What to work on. Wherever the word "name" appears in a line of the data, that line should be copied.

Materials provided.
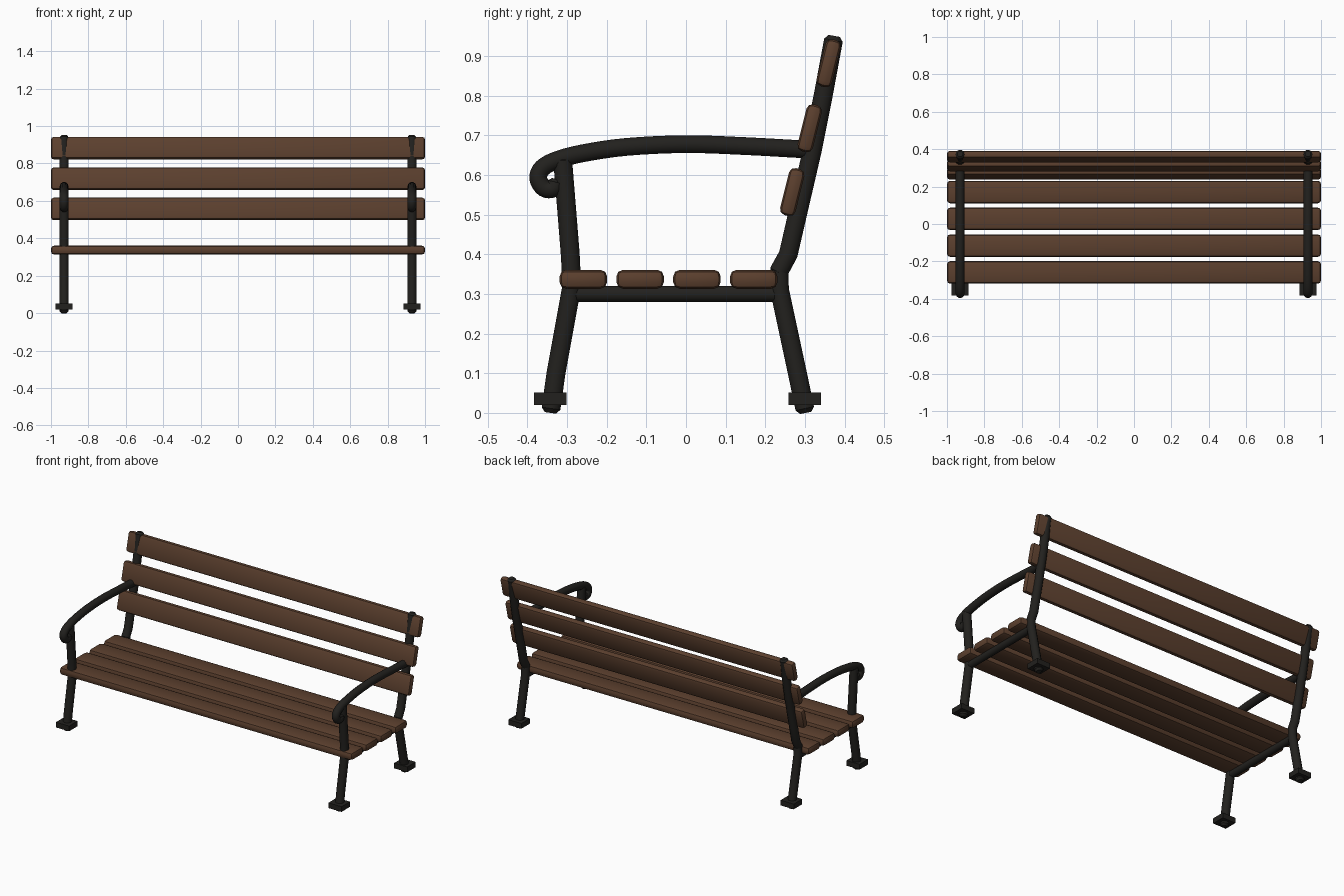
import bpy, bmesh, math
from mathutils import Vector

if "Cube" in bpy.data.objects:
    bpy.data.objects.remove(bpy.data.objects["Cube"])


def material(name, rgb):
    m = bpy.data.materials.new(name)
    m.diffuse_color = (*rgb, 1)
    m.use_nodes = True
    m.node_tree.nodes["Principled BSDF"].inputs["Base Color"].default_value = m.diffuse_color
    return m


wood = material("dark_wood", (0.105, 0.050, 0.027))
iron = material("black_iron", (0.016, 0.015, 0.013))


def finish(name, bm, mat, angle=40):
    bmesh.ops.recalc_face_normals(bm, faces=bm.faces)
    me = bpy.data.meshes.new(name)
    bm.to_mesh(me)
    bm.free()
    me.materials.append(mat)
    ob = bpy.data.objects.new(name, me)
    bpy.context.collection.objects.link(ob)
    bpy.ops.object.select_all(action='DESELECT')
    ob.select_set(True)
    bpy.context.view_layer.objects.active = ob
    bpy.ops.object.shade_smooth_by_angle(angle=math.radians(angle))
    return ob


def box(name, loc, size, mat, bevel=0.0, tilt=0.0):
    bm = bmesh.new()
    bmesh.ops.create_cube(bm, size=1)
    bmesh.ops.scale(bm, vec=size, verts=bm.verts)
    if bevel:
        bmesh.ops.bevel(bm, geom=bm.edges[:], offset=bevel, segments=2,
                        profile=0.5, affect='EDGES')
    ob = finish(name, bm, mat)
    ob.location = loc
    ob.rotation_euler.x = tilt
    return ob


def tube(name, x, pts, r, sides=10):
    """Round bar swept along a (y, z) path, with chamfered ends."""
    p = [Vector(q) for q in pts]
    c = r * 0.45
    d0, d1 = (p[1] - p[0]).normalized(), (p[-1] - p[-2]).normalized()
    path = [p[0], p[0] + d0 * c] + p[1:-1] + [p[-1] - d1 * c, p[-1]]
    bm = bmesh.new()
    rings = []
    for i, q in enumerate(path):
        t = (path[min(i + 1, len(path) - 1)] - path[max(i - 1, 0)]).normalized()
        n = Vector((-t.y, t.x))
        rad = r * 0.6 if i in (0, len(path) - 1) else r
        ring = []
        for k in range(sides):
            a = math.tau * k / sides
            o = q + n * (rad * math.sin(a))
            ring.append(bm.verts.new((x + rad * math.cos(a), o.x, o.y)))
        rings.append(ring)
    for a, b in zip(rings, rings[1:]):
        for k in range(sides):
            j = (k + 1) % sides
            bm.faces.new((a[k], a[j], b[j], b[k]))
    bm.faces.new(rings[0])
    bm.faces.new(rings[-1])
    return finish(name, bm, iron)


def smooth_path(pts, n=4):
    """Catmull-Rom through the points."""
    p = [Vector(q) for q in pts]
    p = [2 * p[0] - p[1]] + p + [2 * p[-1] - p[-2]]
    out = []
    for a, b, c, d in zip(p, p[1:], p[2:], p[3:]):
        for k in range(n):
            t = k / n
            out.append(0.5 * (2 * b + (c - a) * t + (2 * a - 5 * b + 4 * c - d) * t * t
                              + (3 * b - a - 3 * c + d) * t ** 3))
    return out + [p[-2]]


# Seat slats
for i in range(4):
    box(f"seat_slat_{i + 1}", (0, -0.259 + 0.1433 * i, 0.337), (2, 0.12, 0.048),
        wood, 0.017)

# Backrest slats
for i, (y, z) in enumerate([(0.268, 0.557), (0.312, 0.718), (0.360, 0.882)]):
    box(f"back_slat_{i + 1}", (0, y, z), (2, 0.04, 0.122), wood, 0.015,
        -math.radians(14))

# Side frames
front = [(-0.342, 0.0), (-0.328, 0.1), (-0.288, 0.32), (-0.292, 0.40),
         (-0.300, 0.50), (-0.312, 0.648)]
rear = [(0.302, 0.0), (0.281, 0.1), (0.236, 0.31), (0.234, 0.37)]
post = [(0.228, 0.345), (0.258, 0.40), (0.281, 0.50), (0.318, 0.66),
        (0.346, 0.80), (0.374, 0.951)]
arm = [(0.312, 0.664), (0.15, 0.673), (0.0, 0.678), (-0.15, 0.671),
       (-0.26, 0.655), (-0.325, 0.638), (-0.362, 0.618), (-0.373, 0.592),
       (-0.358, 0.567), (-0.335, 0.566), (-0.325, 0.588)]
for side, x in (("left", -0.93), ("right", 0.93)):
    tube(f"{side}_front_leg", x, front, 0.025)
    tube(f"{side}_rear_leg", x, rear, 0.025)
    tube(f"{side}_back_post", x, post, 0.025)
    tube(f"{side}_seat_rail", x, [(-0.30, 0.30), (0.245, 0.30)], 0.021)
    tube(f"{side}_armrest", x, smooth_path(arm), 0.0235)
    for part, y in (("front", -0.342), ("rear", 0.300)):
        box(f"{side}_{part}_foot", (x, y, 0.036), (0.09, 0.082, 0.032), iron)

Worked solution.
def material(name, rgb):
    m = bpy.data.materials.new(name)
def finish(name, bm, mat, angle=40):
    me = bpy.data.meshes.new(name)
    ob = bpy.data.objects.new(name, me)
def box(name, loc, size, mat, bevel=0.0, tilt=0.0):
    ob = finish(name, bm, mat)
def tube(name, x, pts, r, sides=10):
    return finish(name, bm, iron)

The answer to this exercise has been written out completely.